A lot of her retellings of wayang tales additionally supply an area wherein a female sensibility could reside. In a piece painted in 1979, titled Srikandi dalam sayembara panahan (Srikandi in an archery competitors), Chiang depicts Srikandi, a personality from Javanese wayang born as a male however later reworked right into a feminine (though the gender transition is reversed within the Hindu epic Mahabharata), who has been retrospectively changed into an icon of feminism and ladies’s emancipation in Indonesia. An inscription within the higher left-hand facet particulars the story of the heroine in first-person narration:

I was a scholar of archery. Now that I’m expert, let’s compete. If I ought to lose, I’ll change into your concubine.

An English translation offered within the exhibition catalogue provides a last line: “…but when I have been victorious, I’d refuse to offer [my] hand to thee.”

Chiang Yu Tie, Srikandi dalam sayembara panahan, 1979, ink on paper, dimensions unknown. Personal assortment. Reproduced with permission from Teng Mu Yen, 2022

Accompanied by defiant first-person inscriptions that appear to disclose the artist’s private voice, Chiang’s selective renderings of wayang characters depart us to marvel concerning the hidden workings of girls’s company within the transmission of tales and pictures throughout time and house, outdoors of the established canon of Indonesian artwork historical past. This resistance in opposition to masculinised, nationalistic grand narratives is, partially, additionally generated as we join with such works within the present-day. It’s between Oei and Chiang’s follow within the twentieth century, and our affected person, persistent makes an attempt to revisit their works with an open-mindedness and receptivity, that we discover capability to dismantle these totalising narratives that so rigidly police our concepts of who can and ought to be a contemporary Indonesian artist, and what trendy Indonesian artwork ought to appear to be.

Undoubtedly, extra analysis is required to recuperate such tales and figures misplaced to canonical historical past—the interpretation of Oei’s work marks solely a preliminary foray into the subject material.
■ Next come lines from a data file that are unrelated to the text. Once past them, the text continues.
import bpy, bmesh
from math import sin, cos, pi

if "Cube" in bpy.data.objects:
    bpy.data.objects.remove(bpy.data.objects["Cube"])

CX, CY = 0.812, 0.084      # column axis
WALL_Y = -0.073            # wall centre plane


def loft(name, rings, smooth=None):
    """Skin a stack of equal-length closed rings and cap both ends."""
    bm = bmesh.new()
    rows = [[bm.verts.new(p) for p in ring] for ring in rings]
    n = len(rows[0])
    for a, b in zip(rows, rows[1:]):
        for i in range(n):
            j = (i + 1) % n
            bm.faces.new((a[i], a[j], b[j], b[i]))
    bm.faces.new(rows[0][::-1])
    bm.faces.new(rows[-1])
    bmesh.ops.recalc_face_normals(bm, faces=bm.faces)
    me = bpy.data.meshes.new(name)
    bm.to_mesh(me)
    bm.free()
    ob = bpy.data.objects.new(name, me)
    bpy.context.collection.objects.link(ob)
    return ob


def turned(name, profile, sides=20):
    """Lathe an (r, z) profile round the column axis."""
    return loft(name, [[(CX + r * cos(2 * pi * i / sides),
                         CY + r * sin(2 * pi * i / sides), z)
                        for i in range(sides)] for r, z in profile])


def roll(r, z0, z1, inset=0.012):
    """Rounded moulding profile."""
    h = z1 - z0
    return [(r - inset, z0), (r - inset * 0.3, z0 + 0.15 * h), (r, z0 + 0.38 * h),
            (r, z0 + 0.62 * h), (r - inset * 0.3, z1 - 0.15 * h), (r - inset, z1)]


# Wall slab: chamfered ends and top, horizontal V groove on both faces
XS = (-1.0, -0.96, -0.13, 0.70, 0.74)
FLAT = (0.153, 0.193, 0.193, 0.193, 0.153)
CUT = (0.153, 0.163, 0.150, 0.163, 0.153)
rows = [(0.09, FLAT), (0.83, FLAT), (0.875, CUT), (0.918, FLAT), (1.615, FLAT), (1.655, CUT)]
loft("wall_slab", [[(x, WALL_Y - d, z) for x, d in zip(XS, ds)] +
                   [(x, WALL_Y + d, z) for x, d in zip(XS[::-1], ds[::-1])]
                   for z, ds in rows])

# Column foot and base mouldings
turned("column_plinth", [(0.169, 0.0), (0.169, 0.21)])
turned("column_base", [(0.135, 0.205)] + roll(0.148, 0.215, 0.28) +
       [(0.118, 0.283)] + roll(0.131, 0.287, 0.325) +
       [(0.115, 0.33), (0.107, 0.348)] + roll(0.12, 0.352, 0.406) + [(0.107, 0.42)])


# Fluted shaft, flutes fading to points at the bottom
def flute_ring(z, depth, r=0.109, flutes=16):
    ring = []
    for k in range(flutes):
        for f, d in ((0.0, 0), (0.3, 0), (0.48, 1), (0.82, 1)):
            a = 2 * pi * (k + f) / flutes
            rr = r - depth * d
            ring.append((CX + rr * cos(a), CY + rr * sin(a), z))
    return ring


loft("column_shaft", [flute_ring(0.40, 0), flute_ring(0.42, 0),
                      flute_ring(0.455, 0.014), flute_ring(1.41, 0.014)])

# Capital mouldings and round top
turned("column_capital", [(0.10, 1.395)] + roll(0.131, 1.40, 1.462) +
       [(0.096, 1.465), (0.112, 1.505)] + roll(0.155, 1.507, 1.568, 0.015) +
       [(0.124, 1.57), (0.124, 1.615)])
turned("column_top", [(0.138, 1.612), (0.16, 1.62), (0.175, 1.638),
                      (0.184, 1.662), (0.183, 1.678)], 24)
Even so, the ripples of their affect might be gleaned in the present day: in 2012, over a decade after her passing, 51 work by college students, many ladies, taught by Chiang and her daughter, Teng Mu Yin, have been exhibited by the Ikatan Wanita Pelukis Indonesia (Affiliation of Indonesian Ladies Painters) in Bandung. 

Because the works of Chinese language-Indonesian ladies artists and artwork critics are delivered to gentle, they invite us to rethink the narratives and construction which have lengthy been held up as a part of an authoritative historical past. By making room for transnational and gendered experiences within the studying and writing of historical past, we could start to uncover a far richer and multifaceted image of Indonesian artwork and id.


The writer is grateful for help offered by the Sydney Southeast Asia Centre by way of its Residency scheme.